“It is much too simplistic to think that stem cells are removed from the body and then returned to the body without a ‘manufacturing process’ that includes risk of transmission of communicable diseases,” Leigh Turner, a bioethicist at the University of Minnesota, told Nature News in 2012 following a ruling by the US District Court in Washington, D.C. “Maintaining the FDA’s role as watchdog and regulatory authority is imperative,” Turner added.
This week’s decision upheld that earlier ruling. The company involved in the case is Regenerative Sciences, which was using patients’ mesenchymal stem cells (MSCs) in its Regenexx procedure to treat orthopedic problems. There is an exemption in FDA’s requirements for labeling and manufacturing biological products that undergo “minimal manipulation.” However, Circuit Court Judge Thomas Griffith explained in the decision that Regenerative Sciences’s process of culturing stem cells “alters the MSCs’ relevant biological characteristics and is therefore more than minimal manipulation.”

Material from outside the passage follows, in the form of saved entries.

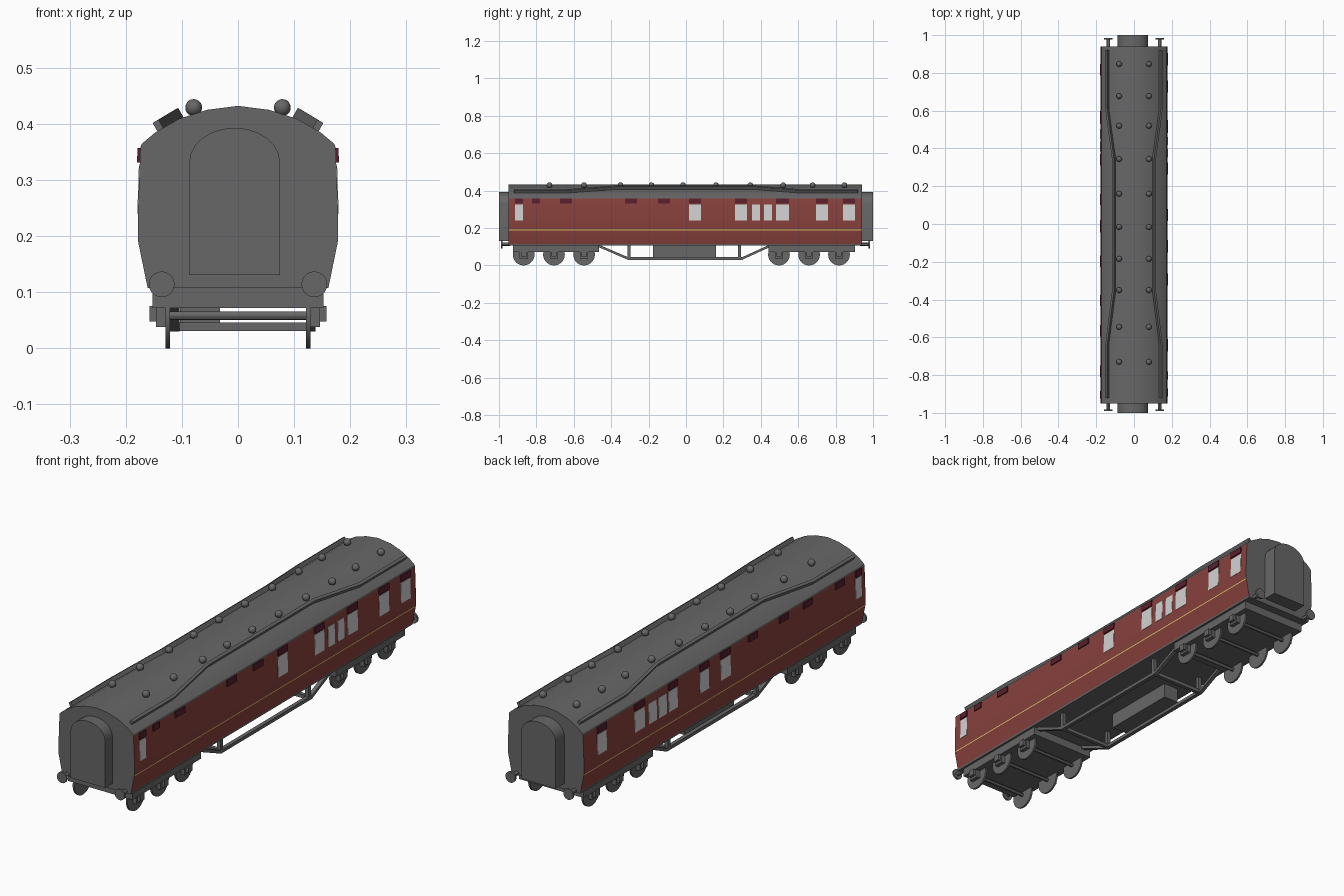
import bpy, bmesh, math
from mathutils import Vector, Matrix

if "Cube" in bpy.data.objects:
    bpy.data.objects.remove(bpy.data.objects["Cube"])


def material(name, rgb):
    m = bpy.data.materials.new(name)
    m.diffuse_color = (*rgb, 1)
    m.use_nodes = True
    m.node_tree.nodes["Principled BSDF"].inputs["Base Color"].default_value = m.diffuse_color
    return m


GREY = material("dark grey", (0.135, 0.135, 0.135))
RED = material("maroon red", (0.24, 0.052, 0.045))
YELLOW = material("yellow line", (0.75, 0.6, 0.15))
GLASS = material("pale window", (0.65, 0.65, 0.65))
PLUM = material("dark plum", (0.10, 0.014, 0.027))


def finish(name, bm, mats, smooth=None):
    bmesh.ops.recalc_face_normals(bm, faces=bm.faces[:])
    me = bpy.data.meshes.new(name)
    bm.to_mesh(me)
    bm.free()
    ob = bpy.data.objects.new(name, me)
    bpy.context.collection.objects.link(ob)
    for m in mats:
        me.materials.append(m)
    if smooth:
        bpy.ops.object.select_all(action='DESELECT')
        ob.select_set(True)
        bpy.context.view_layer.objects.active = ob
        bpy.ops.object.shade_smooth_by_angle(angle=math.radians(smooth))
    return ob


def add_prism(bm, rings):
    """Skin a list of equal-length point rings and cap both ends."""
    vs = [[bm.verts.new(p) for p in r] for r in rings]
    n = len(rings[0])
    for a, b in zip(vs, vs[1:]):
        for i in range(n):
            bm.faces.new((a[i], a[(i + 1) % n], b[(i + 1) % n], b[i]))
    bm.faces.new(vs[0])
    bm.faces.new(vs[-1])


def add_box(bm, x0, x1, y0, y1, z0, z1):
    add_prism(bm, [[(x, y0, z0), (x, y1, z0), (x, y1, z1), (x, y0, z1)] for x in (x0, x1)])


def box(name, *b):
    bm = bmesh.new()
    add_box(bm, *b)
    return finish(name, bm, [GREY])


def add_cyl(bm, c, r, depth, axis, seg=20):
    rot = Matrix.Rotation(math.pi / 2, 4, 'Y' if axis == 'X' else 'X')
    bmesh.ops.create_cone(bm, cap_ends=True, segments=seg, radius1=r, radius2=r,
                          depth=depth, matrix=Matrix.Translation(c) @ rot)


# Coach shell: half section mirrored, coloured by height, grey ends
half = [(0.161, 0.107), (0.1626, 0.115), (0.1776, 0.188), (0.178, 0.192), (0.178, 0.25),
        (0.174, 0.358), (0.172, 0.364), (0.147, 0.385), (0.105, 0.409), (0.055, 0.425)]
section = half + [(0, 0.432)] + [(-x, z) for x, z in reversed(half)]
bm = bmesh.new()
add_prism(bm, [[(x, y, z) for x, z in section] for y in (-0.95, 0.94)])
bm.normal_update()
for f in bm.faces:
    z = f.calc_center_median().z
    if abs(f.normal.y) > 0.9 or z > 0.358 or z < 0.115:
        f.material_index = 0
    else:
        f.material_index = 2 if 0.188 < z < 0.192 else 1
finish("coach_shell", bm, [GREY, RED, YELLOW], 25)


# Windows and the plum ventilators above them, thin plates on each side
def side_plates(name, side, spans, z0, z1, t, mat):
    bm = bmesh.new()
    for y0, y1 in spans:
        ring = []
        for z, d in ((z0, -0.002), (z0, t), (z1, t), (z1, -0.002)):
            x = 0.178 - 0.004 * max(0, (z - 0.25) / 0.108)
            ring.append((x + d, z))
        add_prism(bm, [[(side * x, y, z) for x, z in ring] for y in (y0, y1)])
    finish(name, bm, [mat])


right = [(-0.914, -0.872), (0.016, 0.08), (0.262, 0.326), (0.353, 0.396),
         (0.417, 0.46), (0.482, 0.55), (0.695, 0.76), (0.84, 0.904)]
left = [(-0.925, -0.885), (-0.046, 0.02), (0.10, 0.16), (0.31, 0.37),
        (0.383, 0.437), (0.45, 0.504), (0.53, 0.598), (0.786, 0.848)]
right_vents = right[:3] + right[5:] + [(-0.824, -0.78), (-0.674, -0.61),
                                       (-0.326, -0.262), (-0.15, -0.085)]
left_vents = left[:4] + left[6:] + [(-0.81, -0.75), (-0.596, -0.536),
                                    (-0.435, -0.375), (-0.227, -0.167)]
for label, s, wins, vents in (("right", 1, right, right_vents), ("left", -1, left, left_vents)):
    side_plates(label + "_windows", s, wins, 0.239, 0.325, 0.0015, GLASS)
    side_plates(label + "_window_vents", s, vents, 0.331, 0.357, 0.005, PLUM)

# Corridor connections at both ends
arch = [(-0.006 + 0.081 * math.cos(a), 0.331 + 0.062 * math.sin(a))
        for a in [math.pi * i / 12 for i in range(13)]]
arch = [(0.075, 0.131)] + arch + [(-0.087, 0.131)]
for label, y0, y1 in (("front", -1.0, -0.945), ("back", 0.935, 1.0)):
    bm = bmesh.new()
    add_prism(bm, [[(x, y, z) for x, z in arch] for y in (y0, y1)])
    finish(label + "_corridor_connection", bm, [GREY], 25)

# Rain strips: a small upright bar following the roof, closer in at mid length
for label, s in (("right", 1), ("left", -1)):
    n, t = Vector((0.5, 0, 0.866)), Vector((0.866, 0, -0.5))
    rings = []
    for y, x, z in ((-0.92, 0.138, 0.389), (-0.64, 0.138, 0.389), (-0.36, 0.103, 0.41),
                    (0.35, 0.103, 0.41), (0.61, 0.138, 0.389), (0.92, 0.138, 0.389)):
        base = Vector((x, y, z))
        ring = [base + t * a + n * b for a, b in
                ((-0.006, -0.006), (0.006, -0.006), (0.006, 0.018), (-0.006, 0.018))]
        rings.append([(s * p.x, p.y, p.z) for p in ring])
    bm = bmesh.new()
    add_prism(bm, rings)
    finish(label + "_rain_strip", bm, [GREY])

# Round roof ventilators
bm = bmesh.new()
for y in (0.847, 0.677, 0.52, 0.344, 0.16, -0.016, -0.185, -0.35, -0.545, -0.73):
    for s in (1, -1):
        bmesh.ops.create_uvsphere(bm, u_segments=16, v_segments=10, radius=0.015,
                                  matrix=Matrix.Translation((s * 0.079, y, 0.429)))
finish("roof_ventilators", bm, [GREY], 40)

# Six-wheel bogies with wheels, axles and axle boxes
for label, y0, y1, axles in (("front", -0.925, -0.465, (-0.868, -0.706, -0.545)),
                             ("back", 0.44, 0.904, (0.497, 0.658, 0.818))):
    box(label + "_bogie_frame", -0.152, 0.152, y0, y1, 0.072, 0.11)
    wheels, boxes = bmesh.new(), bmesh.new()
    for y in axles:
        add_cyl(wheels, (0, y, 0.058), 0.008, 0.25, 'X', 12)
        for s in (1, -1):
            add_cyl(wheels, (s * 0.125, y, 0.058), 0.058, 0.008, 'X', 28)
            a, b, c = sorted((s * 0.127, s * 0.146)), sorted((s * 0.146, s * 0.158)), y
            add_box(boxes, *a, c - 0.022, c + 0.022, 0.038, 0.075)
            add_box(boxes, *b, c - 0.014, c + 0.014, 0.048, 0.075)
    finish(label + "_wheels", wheels, [GREY], 30)
    finish(label + "_axle_boxes", boxes, [GREY])

# Underframe trusses with posts and cross bars
path = [(-0.475, 0.107), (-0.31, 0.036), (0.30, 0.036), (0.455, 0.107)]
for label, x0, x1 in (("right", 0.121, 0.138), ("left", -0.121, -0.104)):
    bm = bmesh.new()
    add_prism(bm, [[(x0, y, z - 0.006), (x1, y, z - 0.006), (x1, y, z + 0.008), (x0, y, z + 0.008)]
                   for y, z in path])
    for y in (-0.305, 0.285):
        add_box(bm, x0, x1, y - 0.008, y + 0.008, 0.036, 0.11)
    finish(label + "_truss", bm, [GREY])
for label, y in (("front", -0.305), ("back", 0.29)):
    box(label + "_truss_cross_bar", -0.11, 0.125, y - 0.008, y + 0.008, 0.031, 0.046)
box("battery_box", -0.103, -0.032, -0.176, 0.16, 0.043, 0.11)

# Buffers: stem and round head at each corner
for label, end, head in (("front", -0.94, -0.985), ("back", 0.93, 0.981)):
    bm = bmesh.new()
    for s in (1, -1):
        add_cyl(bm, (s * 0.136, (end + head) / 2, 0.114), 0.009, abs(head - end), 'Y', 12)
        add_cyl(bm, (s * 0.136, head, 0.114), 0.023, 0.008, 'Y', 20)
    finish(label + "_buffers", bm, [GREY], 30)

The firm’s CEO, Chris Centeno, told Paul Knoepfler, a blogger and stem cell researcher at the University of California, Davis, that Regenerative Sciences “will abide by the ruling as we have done since August of 2010. At that time we got our first written indication of a formal FDA position and we complied by no longer culturing cells at our Colorado medical practice.” Knoepfler wrote that he supports the court’s ruling.